It was announced this week that An Réalt Dearg, located on Barrack Street in Cork city, was closing its doors for the final time. I asked Jack Collins, the manager of An Réalt Dearg to write about what Cork is losing with the pub’s closure. What he sent me is, simply put, both powerful and heartbreaking stuff.

I’ve been to some pretty amazing gigs, both home and abroad, over the past few years but nothing can compare to being in a tiny city centre pub, listening to great music with like-minded people who are there to enjoy themselves to the sound of a fantastic, local act or DJ. This is what An Réalt Dearg gave, not only to me, but I’d hope to many more people in the city of Cork and further afield. It is with a heavy heart that I now have to admit to myself and everyone else that the Réalt has now been consigned to the same chapter of Cork’s Music History as other great venues such as The Lobby, Sir Henry’s, The Arcadia, and most recently, The Quad on Tuckey St. It’s a very bitter pill to have to swallow.

I began working in the Réalt in June of 2009, about six months after it first opened. Around this time two years ago I was given the chance to take over as manager and quickly jumped at the opportunity, there was a plan in my head. In my first months of working there live music was sporadic. We had the Céilí All-Stars trad session on a Wednesday and a DJ on Friday and Saturday nights. What I saw from this was an opportunity and a platform to do something I’ve always wanted to do; run gigs. In the two or so years I ran the bar (which I’ve always considerd to be more of a venue) we started Jawbone: Acoustic Folk & Blues Commune with local troubadour Paddy Freeman and O Emperor’s Phil Christie and Alan Comerford on Tuesday’s and I will say quite frankly that it is the best acoustic session you will find in any venue in the country.

A big part of what I tried to implement in the Réalt was an established electronic music ‘scene’ (I hate that word), but concentrating as much as possible on local talent, and to some extent I think we were successful in this. Nights such as ‘Left from Centre’ with Boochy, Herringbone Dread’s ‘Groove Space’, ‘Modulation’ (later ‘Bangers & Mash’), ‘Squelch!’ with Gilbert Steele, Shane Linehan and Seán Galvin’s ‘House is a Home’, Kim Keating’s ‘Workshop’ days/nights and, with regards to international acts, Jack Buckley’s ‘Moons’ parties which saw DJ sets from representatives of four out of the Resident Advisor Top 10 electronic labels of 2010. Not to mention the daddy, ‘Sunday Times, curated by John Hennessy and Barry Walsh. The greatest nights of my life have been had at those parties. Our success in this field even led us to be invited to curate an electronic music performance stage at 2010’s Cork X SouthWest, of which 70% of the music was played by our resident DJs. Having Plugd run out of the pub for a couple of weeks was pretty awesome too. I urge you strongly to support that shop, it’s vital for this city, musically and socially.

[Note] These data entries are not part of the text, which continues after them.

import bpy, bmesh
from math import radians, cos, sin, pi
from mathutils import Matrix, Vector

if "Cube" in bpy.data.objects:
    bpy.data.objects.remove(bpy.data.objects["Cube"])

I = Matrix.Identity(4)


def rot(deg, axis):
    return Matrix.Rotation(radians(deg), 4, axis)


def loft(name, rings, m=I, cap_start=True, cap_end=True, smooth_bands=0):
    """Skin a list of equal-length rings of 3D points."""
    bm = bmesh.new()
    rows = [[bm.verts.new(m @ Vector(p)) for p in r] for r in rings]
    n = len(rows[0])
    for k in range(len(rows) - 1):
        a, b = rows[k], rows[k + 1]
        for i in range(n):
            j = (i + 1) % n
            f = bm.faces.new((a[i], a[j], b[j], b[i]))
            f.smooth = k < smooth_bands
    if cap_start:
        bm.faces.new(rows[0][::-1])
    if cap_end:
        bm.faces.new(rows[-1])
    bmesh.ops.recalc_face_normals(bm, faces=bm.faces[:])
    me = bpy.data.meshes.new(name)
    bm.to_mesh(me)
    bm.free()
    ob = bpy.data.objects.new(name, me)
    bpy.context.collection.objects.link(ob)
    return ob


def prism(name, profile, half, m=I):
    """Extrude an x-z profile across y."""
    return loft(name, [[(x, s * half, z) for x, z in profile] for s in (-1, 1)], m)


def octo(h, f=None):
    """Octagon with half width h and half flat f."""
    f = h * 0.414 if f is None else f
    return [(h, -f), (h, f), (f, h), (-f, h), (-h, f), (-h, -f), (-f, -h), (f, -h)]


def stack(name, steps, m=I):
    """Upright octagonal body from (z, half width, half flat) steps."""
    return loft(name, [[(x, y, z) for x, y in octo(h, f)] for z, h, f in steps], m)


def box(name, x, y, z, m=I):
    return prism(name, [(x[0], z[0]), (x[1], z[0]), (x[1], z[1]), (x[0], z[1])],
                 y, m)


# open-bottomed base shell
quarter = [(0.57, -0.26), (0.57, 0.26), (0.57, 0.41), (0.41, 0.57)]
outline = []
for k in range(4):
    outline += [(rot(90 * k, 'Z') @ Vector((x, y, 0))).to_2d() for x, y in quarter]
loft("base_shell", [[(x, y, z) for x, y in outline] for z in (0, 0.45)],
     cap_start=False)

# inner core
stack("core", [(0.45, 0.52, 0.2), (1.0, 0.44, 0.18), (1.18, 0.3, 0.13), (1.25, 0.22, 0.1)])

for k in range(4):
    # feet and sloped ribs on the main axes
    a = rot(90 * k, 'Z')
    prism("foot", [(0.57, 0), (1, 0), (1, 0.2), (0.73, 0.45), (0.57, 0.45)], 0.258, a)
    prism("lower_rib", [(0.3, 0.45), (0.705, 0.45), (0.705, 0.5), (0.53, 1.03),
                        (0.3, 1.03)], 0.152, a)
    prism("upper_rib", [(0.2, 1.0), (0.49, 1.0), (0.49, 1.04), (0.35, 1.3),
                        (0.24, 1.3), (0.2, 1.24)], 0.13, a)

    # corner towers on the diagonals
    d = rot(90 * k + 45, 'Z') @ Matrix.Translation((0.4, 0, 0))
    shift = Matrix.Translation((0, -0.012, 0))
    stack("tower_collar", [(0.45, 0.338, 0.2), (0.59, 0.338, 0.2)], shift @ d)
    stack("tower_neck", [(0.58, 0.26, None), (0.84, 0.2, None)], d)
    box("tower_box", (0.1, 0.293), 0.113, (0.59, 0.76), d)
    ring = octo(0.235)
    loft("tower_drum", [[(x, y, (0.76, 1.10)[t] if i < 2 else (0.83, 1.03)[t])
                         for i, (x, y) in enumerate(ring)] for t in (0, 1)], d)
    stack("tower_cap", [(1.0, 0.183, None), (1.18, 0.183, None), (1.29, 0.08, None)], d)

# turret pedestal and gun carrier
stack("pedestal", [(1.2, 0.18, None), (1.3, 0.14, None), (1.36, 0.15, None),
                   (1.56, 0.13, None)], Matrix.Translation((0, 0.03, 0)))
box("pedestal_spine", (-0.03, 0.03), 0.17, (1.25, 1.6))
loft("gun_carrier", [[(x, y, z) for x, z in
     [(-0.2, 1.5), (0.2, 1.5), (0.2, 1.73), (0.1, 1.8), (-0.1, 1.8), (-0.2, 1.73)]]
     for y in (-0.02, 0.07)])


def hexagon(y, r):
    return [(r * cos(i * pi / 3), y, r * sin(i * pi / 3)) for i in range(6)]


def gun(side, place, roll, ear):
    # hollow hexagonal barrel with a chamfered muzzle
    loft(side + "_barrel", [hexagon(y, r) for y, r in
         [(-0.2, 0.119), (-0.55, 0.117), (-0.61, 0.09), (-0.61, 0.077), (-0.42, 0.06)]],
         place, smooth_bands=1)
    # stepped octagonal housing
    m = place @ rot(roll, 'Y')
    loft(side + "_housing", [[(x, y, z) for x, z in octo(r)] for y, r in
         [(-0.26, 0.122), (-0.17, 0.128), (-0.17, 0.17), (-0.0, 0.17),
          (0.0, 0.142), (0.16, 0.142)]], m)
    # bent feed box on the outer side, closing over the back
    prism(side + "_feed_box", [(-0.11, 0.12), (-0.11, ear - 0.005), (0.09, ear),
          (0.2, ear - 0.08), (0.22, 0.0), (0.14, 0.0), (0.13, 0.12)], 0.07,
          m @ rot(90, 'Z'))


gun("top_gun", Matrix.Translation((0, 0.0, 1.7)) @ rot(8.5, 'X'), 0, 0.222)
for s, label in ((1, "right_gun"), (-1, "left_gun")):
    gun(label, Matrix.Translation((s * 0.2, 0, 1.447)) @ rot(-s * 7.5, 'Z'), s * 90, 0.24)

I think the ‘scene’ if you will is suffering majorly in Cork, due to a genuine disinterest in new, original local talent. I don’t blame promoters around the city for one millisecond for booking more established acts to play in their venues, not at all. You get the crowd, the band get paid, you may even come away with a bit of profit for yourself. It’s the people in the ‘scene’ that are the problem. By this I mean people are reluctant to deviate from the norm. Sure, it’s great to catch a big inter/national act if they’re playing in town, but people need to support genuinely talented local acts too. Some say that the lack of interest in local talent derives from them lacking talent. This is not true. Next time you see a gig advertised for Saint Yorda, Agitate the Gravel, The Altered Hours, John Blek & The Rats? Go to it. You won’t be disappointed.

The thing I’ll miss the most apart from the music side of things is simply the people. I’ve made more friends in the last two and a half years than I had currently made previous to that in my entire life. The Réalt would simply not have been the Réalt without them. I have to give a special mention to Breda Twomey from the shop across the road who treated us like grandchildren, the woman is one of a kind and I also have to thank my fellow staff, who are the greatest people I’ve ever met. But everyone, regulars, one-off customers, DJs,bands, they all made it what we were, a small friendly little place, with nice comfortable couches, a roaring open fire and one of the best pints of Beamish in Cork (obviously it’d be impossible to beat Callanan’s). But that’s all we were, and now that’s all gone. I hope some people will remember the place, the music and the people with the same amount of fondness that I will. It was the best thing to ever happen to me, and I can’t see that ever changing.